# Matrix/vector : (A-B)s = 0 does not imply A=B

Let s be a column vector and L be a diagonal matrix. Then

$$s^T L s L s = L s s^T L s$$

by noticing that $$s^TLs$$ is a scalar.

However,

$$s^T L s L \neq L s s^T L$$.

Is there some mathematical explanation behind this? Thank you.

elgen

Fredrik
Staff Emeritus
Gold Member
Are you looking for a reason why Ax=0 doesn't imply x=0, when A is a non-zero linear operator and x a vector (or equivalently, when A is a m×n matrix and x an n×1 matrix)? One way of looking at it is that there are non-zero linear operators that aren't invertible. This is different from how real numbers behave, since every non-zero real number r has the multiplicative inverse 1/r. If A is invertible, we clearly have x=0. But we can easily find examples of non-invertible, non-zero A such that Ax=0 with x≠0.
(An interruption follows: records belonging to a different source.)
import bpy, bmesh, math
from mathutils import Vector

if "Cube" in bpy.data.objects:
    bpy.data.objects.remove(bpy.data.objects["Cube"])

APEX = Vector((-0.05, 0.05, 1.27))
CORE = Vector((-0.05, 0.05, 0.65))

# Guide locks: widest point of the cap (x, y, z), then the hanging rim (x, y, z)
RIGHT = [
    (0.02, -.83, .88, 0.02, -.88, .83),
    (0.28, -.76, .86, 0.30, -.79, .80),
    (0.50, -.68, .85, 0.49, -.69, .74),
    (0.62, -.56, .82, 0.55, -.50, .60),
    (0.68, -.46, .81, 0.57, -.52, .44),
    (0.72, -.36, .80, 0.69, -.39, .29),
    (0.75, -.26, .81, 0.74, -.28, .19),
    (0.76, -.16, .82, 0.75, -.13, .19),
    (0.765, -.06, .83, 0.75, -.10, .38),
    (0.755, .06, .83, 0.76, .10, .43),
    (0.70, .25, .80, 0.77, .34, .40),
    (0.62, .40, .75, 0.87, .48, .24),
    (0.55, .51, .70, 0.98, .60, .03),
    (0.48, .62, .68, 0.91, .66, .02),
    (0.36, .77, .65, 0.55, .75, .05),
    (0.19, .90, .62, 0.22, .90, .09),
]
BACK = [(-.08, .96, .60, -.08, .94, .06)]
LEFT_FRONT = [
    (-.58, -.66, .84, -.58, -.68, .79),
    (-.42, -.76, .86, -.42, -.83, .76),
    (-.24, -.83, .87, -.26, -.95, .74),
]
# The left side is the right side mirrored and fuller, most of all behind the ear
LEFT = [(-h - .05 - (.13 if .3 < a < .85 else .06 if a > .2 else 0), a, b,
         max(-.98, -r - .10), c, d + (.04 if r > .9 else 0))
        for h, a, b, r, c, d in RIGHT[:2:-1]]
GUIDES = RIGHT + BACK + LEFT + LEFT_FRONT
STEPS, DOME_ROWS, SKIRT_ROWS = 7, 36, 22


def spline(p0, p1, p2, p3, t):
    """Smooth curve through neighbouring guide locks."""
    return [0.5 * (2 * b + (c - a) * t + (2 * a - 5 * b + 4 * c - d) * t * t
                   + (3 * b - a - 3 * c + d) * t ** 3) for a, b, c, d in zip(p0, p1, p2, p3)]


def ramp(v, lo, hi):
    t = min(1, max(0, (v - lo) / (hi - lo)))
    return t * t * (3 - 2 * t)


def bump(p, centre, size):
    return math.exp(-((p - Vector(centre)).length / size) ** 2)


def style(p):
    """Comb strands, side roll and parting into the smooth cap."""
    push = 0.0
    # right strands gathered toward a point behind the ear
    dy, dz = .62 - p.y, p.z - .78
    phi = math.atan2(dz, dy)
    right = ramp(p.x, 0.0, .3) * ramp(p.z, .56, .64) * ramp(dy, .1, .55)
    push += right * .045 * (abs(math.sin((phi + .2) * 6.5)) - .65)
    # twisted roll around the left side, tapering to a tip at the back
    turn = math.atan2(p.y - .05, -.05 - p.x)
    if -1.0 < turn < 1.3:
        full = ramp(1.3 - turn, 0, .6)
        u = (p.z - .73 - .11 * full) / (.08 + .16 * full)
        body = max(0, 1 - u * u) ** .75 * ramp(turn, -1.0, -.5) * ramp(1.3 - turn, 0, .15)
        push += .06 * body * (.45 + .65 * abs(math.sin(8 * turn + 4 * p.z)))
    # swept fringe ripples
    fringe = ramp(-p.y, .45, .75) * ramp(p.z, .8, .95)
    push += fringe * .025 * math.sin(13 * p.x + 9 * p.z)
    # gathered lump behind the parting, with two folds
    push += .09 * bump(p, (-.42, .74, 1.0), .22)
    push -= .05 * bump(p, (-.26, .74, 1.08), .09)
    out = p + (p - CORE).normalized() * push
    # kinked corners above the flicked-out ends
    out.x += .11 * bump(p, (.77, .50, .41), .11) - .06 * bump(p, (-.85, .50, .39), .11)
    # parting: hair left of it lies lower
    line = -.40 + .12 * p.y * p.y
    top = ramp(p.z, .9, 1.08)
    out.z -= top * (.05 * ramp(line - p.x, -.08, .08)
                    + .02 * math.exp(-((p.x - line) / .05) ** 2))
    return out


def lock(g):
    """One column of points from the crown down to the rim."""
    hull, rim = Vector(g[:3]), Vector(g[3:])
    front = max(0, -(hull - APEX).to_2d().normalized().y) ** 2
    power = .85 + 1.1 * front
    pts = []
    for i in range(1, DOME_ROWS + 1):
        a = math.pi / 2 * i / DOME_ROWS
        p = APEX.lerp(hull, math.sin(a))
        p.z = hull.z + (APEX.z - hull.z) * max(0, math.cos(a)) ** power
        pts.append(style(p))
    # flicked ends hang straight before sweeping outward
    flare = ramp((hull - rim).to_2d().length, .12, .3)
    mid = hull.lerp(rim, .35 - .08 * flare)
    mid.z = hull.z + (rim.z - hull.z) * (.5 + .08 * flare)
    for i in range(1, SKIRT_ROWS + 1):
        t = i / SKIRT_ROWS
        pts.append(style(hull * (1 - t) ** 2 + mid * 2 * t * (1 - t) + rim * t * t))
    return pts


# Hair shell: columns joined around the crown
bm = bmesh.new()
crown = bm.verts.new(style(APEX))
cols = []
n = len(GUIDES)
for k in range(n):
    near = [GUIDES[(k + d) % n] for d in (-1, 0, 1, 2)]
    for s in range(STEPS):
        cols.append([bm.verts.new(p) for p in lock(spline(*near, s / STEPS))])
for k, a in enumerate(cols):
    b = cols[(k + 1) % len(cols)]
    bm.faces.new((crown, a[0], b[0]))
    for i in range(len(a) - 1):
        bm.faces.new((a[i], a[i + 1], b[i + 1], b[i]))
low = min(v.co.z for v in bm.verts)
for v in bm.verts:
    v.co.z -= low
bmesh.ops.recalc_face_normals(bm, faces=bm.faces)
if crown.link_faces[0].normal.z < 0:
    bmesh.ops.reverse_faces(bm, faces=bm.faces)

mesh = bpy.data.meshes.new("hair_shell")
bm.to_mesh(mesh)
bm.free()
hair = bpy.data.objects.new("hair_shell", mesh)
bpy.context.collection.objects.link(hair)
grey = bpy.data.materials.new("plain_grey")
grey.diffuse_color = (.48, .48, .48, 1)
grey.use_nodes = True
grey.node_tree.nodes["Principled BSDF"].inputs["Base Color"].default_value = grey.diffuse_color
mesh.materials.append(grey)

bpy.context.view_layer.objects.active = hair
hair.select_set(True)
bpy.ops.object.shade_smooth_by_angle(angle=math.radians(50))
$$\begin{pmatrix}0 & 0 & 0\\ 0 & 1 & 0\\ 0 & 0 & 1\end{pmatrix}\begin{pmatrix}1 \\ 0\\ 0\end{pmatrix}=0$$

Here A projects onto the 23 plane, and x is in the 1 direction.

Thank you for replying my message, Fredrik. Even though it is not the expected answer, it does explain well the presence of the NULL space of the matrix A.

What has surprised me is that, let $$\alpha=s^TL s$$, the equality is really
$$\alpha Ls = L s \alpha$$.

Since
$$s^T L s Ls = L s s^T L s$$
we have
$$(s^T Ls L - L s s^T L)s = 0$$

This does not imply that $$s^T L s L = L s s^T L$$.

Fredrik
Staff Emeritus
Gold Member
Right. I answered the question in the title (or rather, one that's easily seen to be completely equivalent to it), and the answer should explain the issue you brought up in the post (the one you're repeating now). If sTLsL-LssTL had been invertible, we would obviously have had s=0. The fact s≠0 is a possibility means that we have found an example (sTLsL-LssTL) of a non-zero, non-invertible linear operator.

Thank you for the discussion.